■ Activity: Restate each entry below exactly; pictures stay out of the copy.
Information supplied Block Start
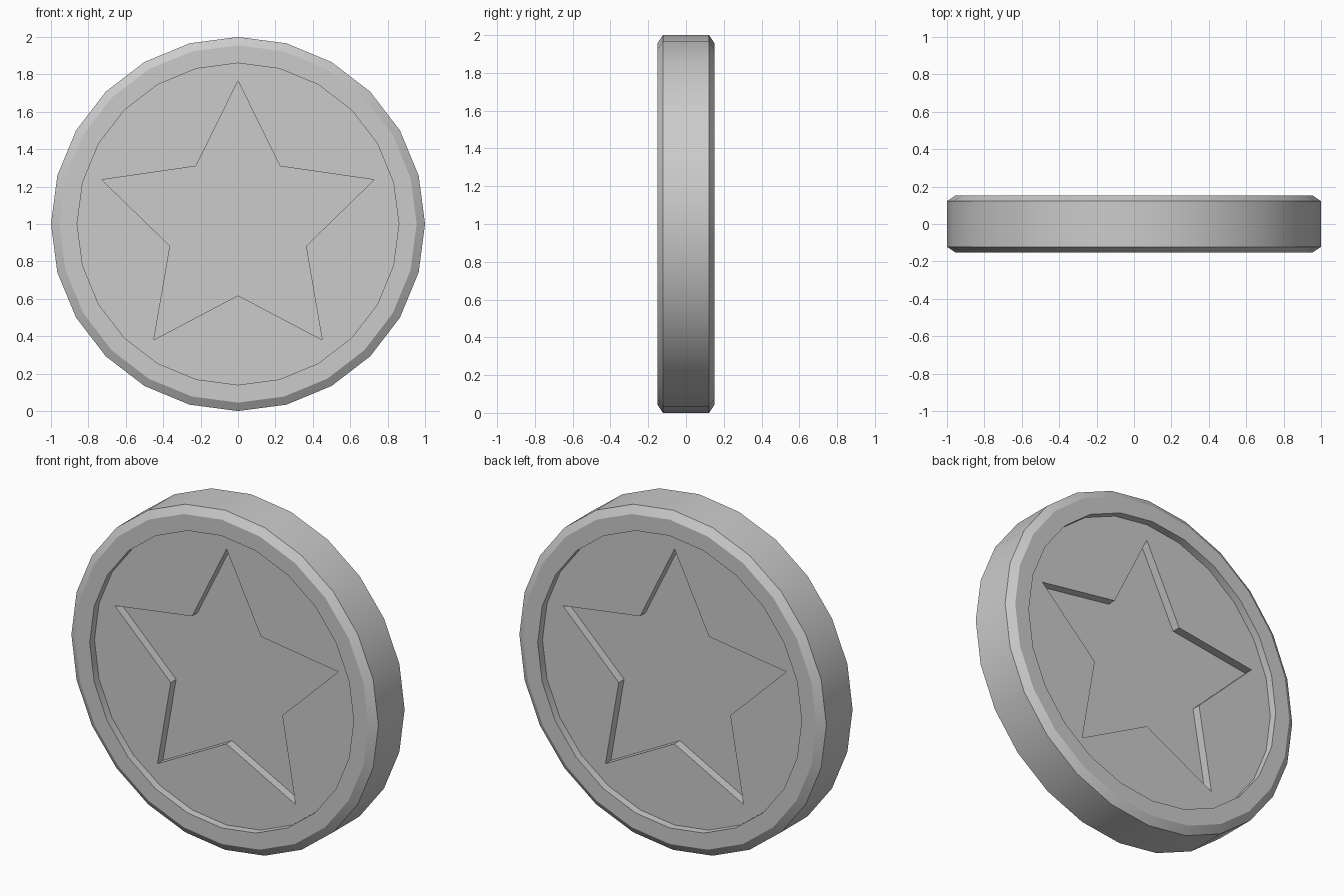
import bpy, bmesh
from math import sin, cos, pi, radians

if "Cube" in bpy.data.objects:
    bpy.data.objects.remove(bpy.data.objects["Cube"])

SIDES = 24
bm = bmesh.new()


def loop(radii, y):
    """Closed ring of vertices facing y, first vertex at the top."""
    n = len(radii)
    return [bm.verts.new((r * sin(2 * pi * i / n), y, 1 + r * cos(2 * pi * i / n)))
            for i, r in enumerate(radii)]


def bridge(a, b):
    n = len(a)
    for i in range(n):
        j = (i + 1) % n
        bm.faces.new((a[i], a[j], b[j], b[i]))


def ring_edges(vs):
    return [bm.edges.get((vs[i], vs[(i + 1) % len(vs)])) for i in range(len(vs))]


outer = []
for s in (-1, 1):
    # bevelled rim and step down to the recessed field
    profile = [(1.0, 0.122), (0.955, 0.152), (0.86, 0.152), (0.86, 0.107)]
    rings = [loop([r] * SIDES, s * y) for r, y in profile]
    for a, b in zip(rings, rings[1:]):
        bridge(a, b)
    outer.append(rings[0])
    # sunken star
    top = loop([0.765, 0.382] * 5, s * 0.107)
    floor = loop([0.765, 0.382] * 5, s * 0.057)
    bridge(top, floor)
    bm.faces.new(floor)
    # flat field between rim and star
    bmesh.ops.triangle_fill(bm, use_beauty=True, normal=(0, s, 0),
                            edges=ring_edges(rings[-1]) + ring_edges(top))
# outer edge of the coin
bridge(outer[0], outer[1])

bmesh.ops.recalc_face_normals(bm, faces=bm.faces)
mesh = bpy.data.meshes.new("star_coin")
bm.to_mesh(mesh)
bm.free()
coin = bpy.data.objects.new("star_coin", mesh)
bpy.context.collection.objects.link(coin)
bpy.context.view_layer.objects.active = coin
coin.select_set(True)
bpy.ops.object.shade_smooth_by_angle(angle=radians(30))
Information supplied Block End
■ Exercise result:
import bpy, bmesh
from math import sin, cos, pi, radians

if "Cube" in bpy.data.objects:
    bpy.data.objects.remove(bpy.data.objects["Cube"])

SIDES = 24
bm = bmesh.new()


def loop(radii, y):
    """Closed ring of vertices facing y, first vertex at the top."""
    n = len(radii)
    return [bm.verts.new((r * sin(2 * pi * i / n), y, 1 + r * cos(2 * pi * i / n)))
            for i, r in enumerate(radii)]


def bridge(a, b):
    n = len(a)
    for i in range(n):
        j = (i + 1) % n
        bm.faces.new((a[i], a[j], b[j], b[i]))


def ring_edges(vs):
    return [bm.edges.get((vs[i], vs[(i + 1) % len(vs)])) for i in range(len(vs))]


outer = []
for s in (-1, 1):
    # bevelled rim and step down to the recessed field
    profile = [(1.0, 0.122), (0.955, 0.152), (0.86, 0.152), (0.86, 0.107)]
    rings = [loop([r] * SIDES, s * y) for r, y in profile]
    for a, b in zip(rings, rings[1:]):
        bridge(a, b)
    outer.append(rings[0])
    # sunken star
    top = loop([0.765, 0.382] * 5, s * 0.107)
    floor = loop([0.765, 0.382] * 5, s * 0.057)
    bridge(top, floor)
    bm.faces.new(floor)
    # flat field between rim and star
    bmesh.ops.triangle_fill(bm, use_beauty=True, normal=(0, s, 0),
                            edges=ring_edges(rings[-1]) + ring_edges(top))
# outer edge of the coin
bridge(outer[0], outer[1])

bmesh.ops.recalc_face_normals(bm, faces=bm.faces)
mesh = bpy.data.meshes.new("star_coin")
bm.to_mesh(mesh)
bm.free()
coin = bpy.data.objects.new("star_coin", mesh)
bpy.context.collection.objects.link(coin)
bpy.context.view_layer.objects.active = coin
coin.select_set(True)
bpy.ops.object.shade_smooth_by_angle(angle=radians(30))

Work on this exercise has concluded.